Tale of a South African tribeswoman exhibited as a sexual curiosity in 1814, told in her own imagined words.
Sarah Baartman, a domestic in an Afrikaans household, is castigated as a freak of nature when her mistress catches sight of her bathing. From childhood, Sarah’s labia had been stretched by the insertion of small weights within a healed incision, a traditional practice that enhanced a woman’s sexual allure. The result: an “apron” of genital skin that is normal in her world—and anything but normal in the eyes of Europeans. Though married, Sarah is raped by her master, then sold to a French freak show where she’s exhibited naked, poked and prodded with sticks as onlookers gleefully ogle her enormous buttocks, also marks of feminine beauty in her culture. Two years later, she’s dead—and dissected, various of her body parts going to different institutions.

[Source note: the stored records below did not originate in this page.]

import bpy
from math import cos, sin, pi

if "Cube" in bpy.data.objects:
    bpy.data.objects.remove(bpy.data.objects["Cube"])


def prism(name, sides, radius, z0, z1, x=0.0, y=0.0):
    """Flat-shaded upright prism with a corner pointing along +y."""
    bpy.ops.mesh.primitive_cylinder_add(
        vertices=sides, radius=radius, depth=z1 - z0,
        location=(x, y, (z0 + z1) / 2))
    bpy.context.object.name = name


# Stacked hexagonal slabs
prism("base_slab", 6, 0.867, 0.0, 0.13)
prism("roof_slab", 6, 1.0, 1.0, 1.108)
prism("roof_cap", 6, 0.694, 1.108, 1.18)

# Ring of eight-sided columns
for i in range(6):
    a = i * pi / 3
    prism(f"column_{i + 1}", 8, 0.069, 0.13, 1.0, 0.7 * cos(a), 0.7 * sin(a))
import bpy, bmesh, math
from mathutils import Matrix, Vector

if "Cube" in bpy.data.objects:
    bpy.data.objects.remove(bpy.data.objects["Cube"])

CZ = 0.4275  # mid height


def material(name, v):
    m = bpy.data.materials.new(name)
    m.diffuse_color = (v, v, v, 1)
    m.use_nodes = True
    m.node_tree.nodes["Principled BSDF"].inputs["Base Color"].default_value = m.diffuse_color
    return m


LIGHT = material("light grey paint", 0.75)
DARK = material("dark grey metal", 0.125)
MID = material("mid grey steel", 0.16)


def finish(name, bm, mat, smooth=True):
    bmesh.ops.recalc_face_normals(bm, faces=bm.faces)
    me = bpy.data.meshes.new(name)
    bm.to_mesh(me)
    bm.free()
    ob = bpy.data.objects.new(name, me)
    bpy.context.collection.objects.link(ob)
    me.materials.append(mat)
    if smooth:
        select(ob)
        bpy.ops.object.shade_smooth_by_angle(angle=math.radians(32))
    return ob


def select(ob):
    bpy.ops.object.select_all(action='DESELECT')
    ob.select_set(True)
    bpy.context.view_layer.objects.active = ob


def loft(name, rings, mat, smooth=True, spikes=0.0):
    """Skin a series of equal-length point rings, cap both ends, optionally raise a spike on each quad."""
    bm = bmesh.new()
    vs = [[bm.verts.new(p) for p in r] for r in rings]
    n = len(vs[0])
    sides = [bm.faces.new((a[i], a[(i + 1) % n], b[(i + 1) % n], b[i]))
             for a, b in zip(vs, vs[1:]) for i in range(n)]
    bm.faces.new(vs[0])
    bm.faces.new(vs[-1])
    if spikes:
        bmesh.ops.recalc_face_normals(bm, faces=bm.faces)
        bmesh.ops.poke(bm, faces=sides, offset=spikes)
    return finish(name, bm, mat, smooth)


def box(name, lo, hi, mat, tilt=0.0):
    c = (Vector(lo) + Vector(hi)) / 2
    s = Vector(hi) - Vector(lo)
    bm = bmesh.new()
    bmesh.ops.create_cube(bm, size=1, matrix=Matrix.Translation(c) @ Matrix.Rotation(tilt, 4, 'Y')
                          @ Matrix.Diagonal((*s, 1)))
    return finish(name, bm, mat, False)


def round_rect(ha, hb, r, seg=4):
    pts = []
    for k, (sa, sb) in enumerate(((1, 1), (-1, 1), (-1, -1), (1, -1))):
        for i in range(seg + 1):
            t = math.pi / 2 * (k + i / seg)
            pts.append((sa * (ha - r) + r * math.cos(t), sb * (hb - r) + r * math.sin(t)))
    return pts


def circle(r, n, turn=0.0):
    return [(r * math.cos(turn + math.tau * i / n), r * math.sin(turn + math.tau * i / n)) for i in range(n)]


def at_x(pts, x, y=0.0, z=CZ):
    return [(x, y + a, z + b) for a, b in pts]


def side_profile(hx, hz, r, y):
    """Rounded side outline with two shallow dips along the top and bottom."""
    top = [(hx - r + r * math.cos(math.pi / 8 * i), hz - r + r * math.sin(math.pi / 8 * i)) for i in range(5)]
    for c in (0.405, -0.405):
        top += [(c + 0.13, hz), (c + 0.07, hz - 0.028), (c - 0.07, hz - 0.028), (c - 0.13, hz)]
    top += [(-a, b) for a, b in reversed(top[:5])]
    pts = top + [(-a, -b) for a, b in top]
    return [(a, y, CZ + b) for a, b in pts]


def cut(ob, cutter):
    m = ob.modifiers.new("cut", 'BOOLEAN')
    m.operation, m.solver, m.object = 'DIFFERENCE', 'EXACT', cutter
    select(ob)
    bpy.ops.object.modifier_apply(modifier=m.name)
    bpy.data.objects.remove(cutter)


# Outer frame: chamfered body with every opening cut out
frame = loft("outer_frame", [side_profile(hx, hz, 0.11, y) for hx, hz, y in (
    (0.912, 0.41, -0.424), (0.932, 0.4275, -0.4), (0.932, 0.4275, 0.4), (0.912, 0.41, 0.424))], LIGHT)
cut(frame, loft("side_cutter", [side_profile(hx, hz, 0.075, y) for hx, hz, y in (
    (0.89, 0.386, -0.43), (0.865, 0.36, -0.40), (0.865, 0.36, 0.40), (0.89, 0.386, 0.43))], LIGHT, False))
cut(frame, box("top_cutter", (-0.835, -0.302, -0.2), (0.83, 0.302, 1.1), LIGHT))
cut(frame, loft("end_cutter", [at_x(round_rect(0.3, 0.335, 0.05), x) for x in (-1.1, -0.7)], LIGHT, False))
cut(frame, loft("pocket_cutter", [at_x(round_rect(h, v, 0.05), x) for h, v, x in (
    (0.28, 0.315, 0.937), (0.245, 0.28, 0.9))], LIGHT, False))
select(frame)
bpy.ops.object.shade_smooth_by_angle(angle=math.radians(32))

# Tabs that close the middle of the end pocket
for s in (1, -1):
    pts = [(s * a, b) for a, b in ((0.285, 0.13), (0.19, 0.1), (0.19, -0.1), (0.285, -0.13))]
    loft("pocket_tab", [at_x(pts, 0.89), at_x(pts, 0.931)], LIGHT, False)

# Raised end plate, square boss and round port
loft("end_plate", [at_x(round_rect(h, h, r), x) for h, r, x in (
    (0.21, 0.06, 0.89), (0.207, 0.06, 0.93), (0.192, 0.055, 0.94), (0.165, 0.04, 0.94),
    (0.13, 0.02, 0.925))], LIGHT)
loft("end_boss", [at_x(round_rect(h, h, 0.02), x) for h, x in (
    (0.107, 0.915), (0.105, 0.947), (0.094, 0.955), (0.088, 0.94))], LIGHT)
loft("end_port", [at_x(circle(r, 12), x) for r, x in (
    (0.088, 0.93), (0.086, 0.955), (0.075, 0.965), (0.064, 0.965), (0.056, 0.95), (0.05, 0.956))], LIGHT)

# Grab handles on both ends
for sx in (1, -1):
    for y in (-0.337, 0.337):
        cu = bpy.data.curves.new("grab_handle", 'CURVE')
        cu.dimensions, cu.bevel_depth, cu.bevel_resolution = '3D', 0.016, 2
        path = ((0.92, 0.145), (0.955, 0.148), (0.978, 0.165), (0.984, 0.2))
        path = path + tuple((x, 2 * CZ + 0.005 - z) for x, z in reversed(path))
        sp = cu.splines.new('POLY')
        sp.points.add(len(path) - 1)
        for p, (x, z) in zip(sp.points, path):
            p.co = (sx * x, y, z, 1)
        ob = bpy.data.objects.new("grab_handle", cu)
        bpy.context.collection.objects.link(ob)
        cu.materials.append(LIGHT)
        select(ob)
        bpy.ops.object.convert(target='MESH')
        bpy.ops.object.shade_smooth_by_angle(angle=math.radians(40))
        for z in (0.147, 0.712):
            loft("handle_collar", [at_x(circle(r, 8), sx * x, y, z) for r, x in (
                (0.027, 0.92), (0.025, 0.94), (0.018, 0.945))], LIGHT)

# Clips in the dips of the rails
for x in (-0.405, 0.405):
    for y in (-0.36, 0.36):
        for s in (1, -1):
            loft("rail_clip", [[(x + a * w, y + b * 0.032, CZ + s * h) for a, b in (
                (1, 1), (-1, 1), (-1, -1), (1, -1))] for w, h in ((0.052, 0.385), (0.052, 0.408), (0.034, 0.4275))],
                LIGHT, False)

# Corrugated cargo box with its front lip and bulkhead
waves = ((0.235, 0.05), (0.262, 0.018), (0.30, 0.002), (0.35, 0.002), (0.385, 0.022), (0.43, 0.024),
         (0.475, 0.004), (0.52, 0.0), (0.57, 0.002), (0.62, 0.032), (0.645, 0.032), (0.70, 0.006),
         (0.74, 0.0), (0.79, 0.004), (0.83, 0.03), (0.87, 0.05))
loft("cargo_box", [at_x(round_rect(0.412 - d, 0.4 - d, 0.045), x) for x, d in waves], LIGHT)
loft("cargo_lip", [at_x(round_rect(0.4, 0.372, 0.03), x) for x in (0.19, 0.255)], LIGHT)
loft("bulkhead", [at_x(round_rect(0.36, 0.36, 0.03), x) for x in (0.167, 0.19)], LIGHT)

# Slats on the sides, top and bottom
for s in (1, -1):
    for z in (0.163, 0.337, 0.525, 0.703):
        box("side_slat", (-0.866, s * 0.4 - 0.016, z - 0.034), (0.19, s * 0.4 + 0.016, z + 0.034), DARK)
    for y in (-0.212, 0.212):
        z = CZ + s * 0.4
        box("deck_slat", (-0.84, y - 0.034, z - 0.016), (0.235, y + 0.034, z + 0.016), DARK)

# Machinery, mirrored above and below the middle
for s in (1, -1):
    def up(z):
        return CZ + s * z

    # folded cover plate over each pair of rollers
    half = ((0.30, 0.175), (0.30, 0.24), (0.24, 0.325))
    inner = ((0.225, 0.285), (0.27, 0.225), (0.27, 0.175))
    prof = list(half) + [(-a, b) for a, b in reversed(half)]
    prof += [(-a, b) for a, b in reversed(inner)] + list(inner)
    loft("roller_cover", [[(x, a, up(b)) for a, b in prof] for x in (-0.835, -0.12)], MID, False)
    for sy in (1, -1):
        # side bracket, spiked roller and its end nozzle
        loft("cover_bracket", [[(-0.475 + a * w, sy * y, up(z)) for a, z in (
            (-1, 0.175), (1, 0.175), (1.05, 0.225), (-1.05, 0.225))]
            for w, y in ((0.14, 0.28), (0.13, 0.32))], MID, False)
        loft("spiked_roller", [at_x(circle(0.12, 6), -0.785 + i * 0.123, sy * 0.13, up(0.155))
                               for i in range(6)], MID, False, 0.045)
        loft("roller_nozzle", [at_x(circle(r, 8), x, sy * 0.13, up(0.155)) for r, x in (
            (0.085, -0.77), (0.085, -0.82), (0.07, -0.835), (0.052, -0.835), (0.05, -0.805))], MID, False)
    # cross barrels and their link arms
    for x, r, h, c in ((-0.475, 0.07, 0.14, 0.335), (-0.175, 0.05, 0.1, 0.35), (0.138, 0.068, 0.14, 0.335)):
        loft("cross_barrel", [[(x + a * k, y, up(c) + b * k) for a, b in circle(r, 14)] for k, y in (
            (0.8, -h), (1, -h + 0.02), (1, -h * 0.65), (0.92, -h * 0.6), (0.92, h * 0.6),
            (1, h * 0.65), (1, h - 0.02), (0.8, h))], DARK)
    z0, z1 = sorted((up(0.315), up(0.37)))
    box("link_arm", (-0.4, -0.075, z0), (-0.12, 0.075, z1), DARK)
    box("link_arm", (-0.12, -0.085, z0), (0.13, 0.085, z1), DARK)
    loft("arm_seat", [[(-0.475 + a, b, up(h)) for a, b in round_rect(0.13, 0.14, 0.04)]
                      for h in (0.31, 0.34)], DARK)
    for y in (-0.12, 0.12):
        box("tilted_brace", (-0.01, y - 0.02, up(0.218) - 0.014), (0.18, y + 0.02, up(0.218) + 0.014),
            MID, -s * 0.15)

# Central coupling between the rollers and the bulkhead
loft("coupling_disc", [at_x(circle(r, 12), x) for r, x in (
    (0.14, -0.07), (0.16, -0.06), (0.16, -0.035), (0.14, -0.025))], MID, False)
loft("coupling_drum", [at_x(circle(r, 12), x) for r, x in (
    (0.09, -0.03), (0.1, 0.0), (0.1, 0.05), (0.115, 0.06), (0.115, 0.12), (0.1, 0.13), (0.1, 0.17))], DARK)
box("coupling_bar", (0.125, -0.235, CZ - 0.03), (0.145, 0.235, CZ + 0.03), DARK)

Chase-Riboud labors mightily to invest this unfortunate woman with the dignity that her circumstances denied her, but the fictional result seems somewhat unreal. Sarah’s noble speech and they-know-not-what-they-do restraint seem more like the author’s effort to rise above the degradation of her heroine’s brief life than anything else. Other genital alterations are tastefully discussed in the course of the narrative—for example, the men of Sarah’s tribe being permitted only one testicle—though Chase-Riboud pretty much ignores the more dangerous custom of labial/clitoral cutting and sewing, which persists to this day and kills thousands.
Well-meaning but not an inspiring tale, and many readers will simply recoil. From the author of The President’s Daughter (1994) and other, more interesting, historical retellings of women in bondage.